▶ [Aim of the task]: Exactly retype the lines from the top of the data through the line containing "slightly squashed head", leaving out every picture.

──────────────────────────────

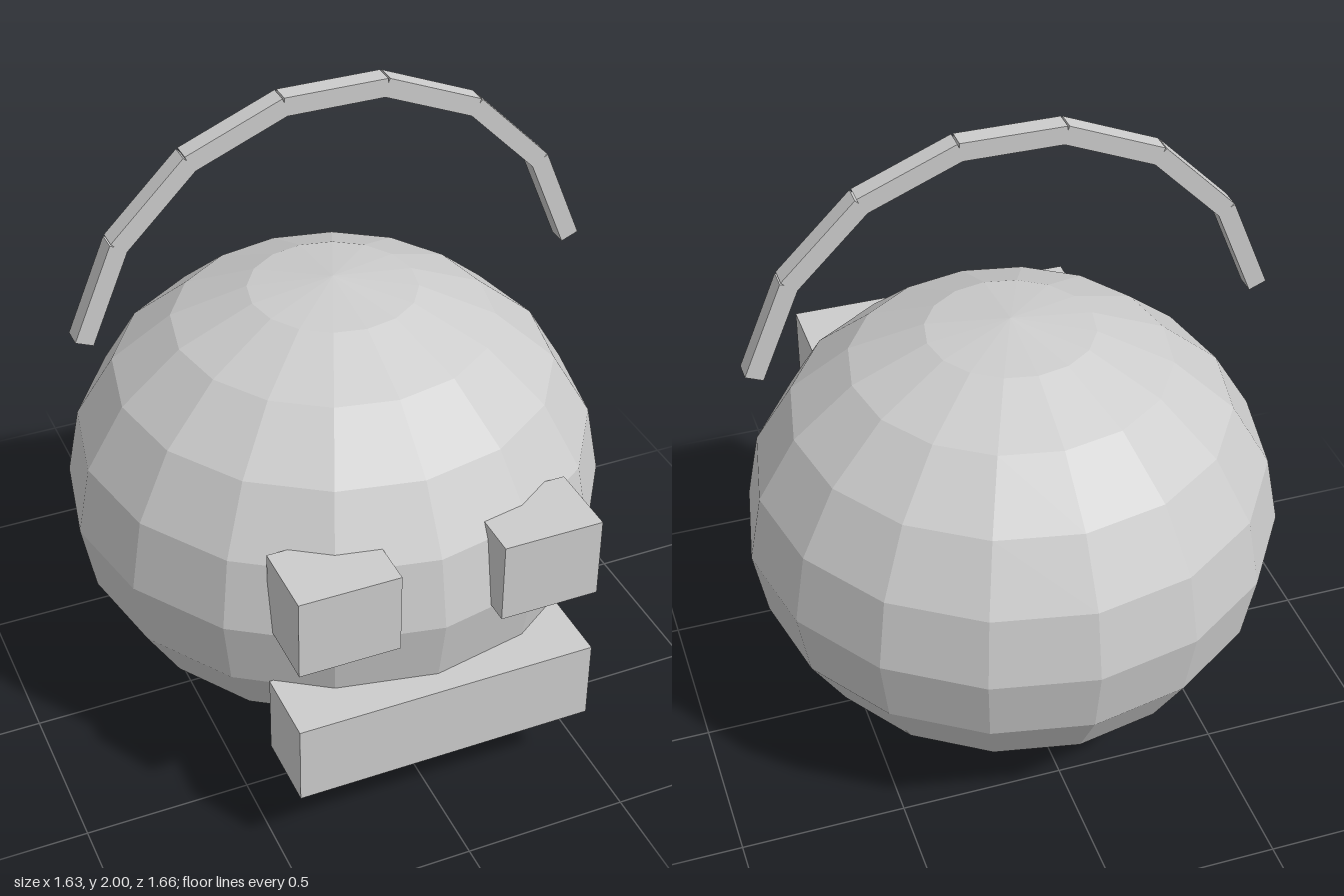
import * as THREE from 'three';

export function createModel() {
  const model = new THREE.Group();
  model.name = 'roundFaceWithArch';
  const grey = new THREE.MeshStandardMaterial({ color: 0xcccccc });
  grey.name = 'light grey';
  grey.flatShading = true;

  const add = (name, geometry, x, y, z, parent = model) => {
    const mesh = new THREE.Mesh(geometry, grey);
    mesh.name = name;
    mesh.position.set(x, y, z);
    parent.add(mesh);
    return mesh;
  };
  const midZ = -0.017;

  // Faceted, slightly squashed head
  const headShape = new THREE.SphereGeometry(0.813, 16, 10);
  headShape.scale(1, 0.692 / 0.813, 1);
  add('head', headShape, 0, 0.694, midZ);

  // Block eyes and mouth, sunk into the front of the head
  for (const side of [-1, 1]) {
    add(side > 0 ? 'leftEye' : 'rightEye', new THREE.BoxGeometry(0.302, 0.252, 0.23), side * 0.306, 0.826, 0.715);
  }
  add('mouth', new THREE.BoxGeometry(0.914, 0.252, 0.23), 0, 0.365, 0.715);

  // Arch of seven straight bars floating over the head
  const arch = new THREE.Group();
  arch.name = 'arch';
  arch.position.set(0, 1.212, midZ);
  model.add(arch);
  const radius = 0.76;
  const bar = new THREE.BoxGeometry(0.308, 0.056, 0.06);
  for (let i = -3; i <= 3; i++) {
    const angle = i * Math.PI / 8;
    const mesh = add('archBar', bar, Math.sin(angle) * radius, Math.cos(angle) * radius, 0, arch);
    mesh.rotation.z = -angle;
  }
  return model;
}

──────────────────────────────

▶ [Your solution]:
import * as THREE from 'three';

export function createModel() {
  const model = new THREE.Group();
  model.name = 'roundFaceWithArch';
  const grey = new THREE.MeshStandardMaterial({ color: 0xcccccc });
  grey.name = 'light grey';
  grey.flatShading = true;

  const add = (name, geometry, x, y, z, parent = model) => {
    const mesh = new THREE.Mesh(geometry, grey);
    mesh.name = name;
    mesh.position.set(x, y, z);
    parent.add(mesh);
    return mesh;
  };
  const midZ = -0.017;

  // Faceted, slightly squashed head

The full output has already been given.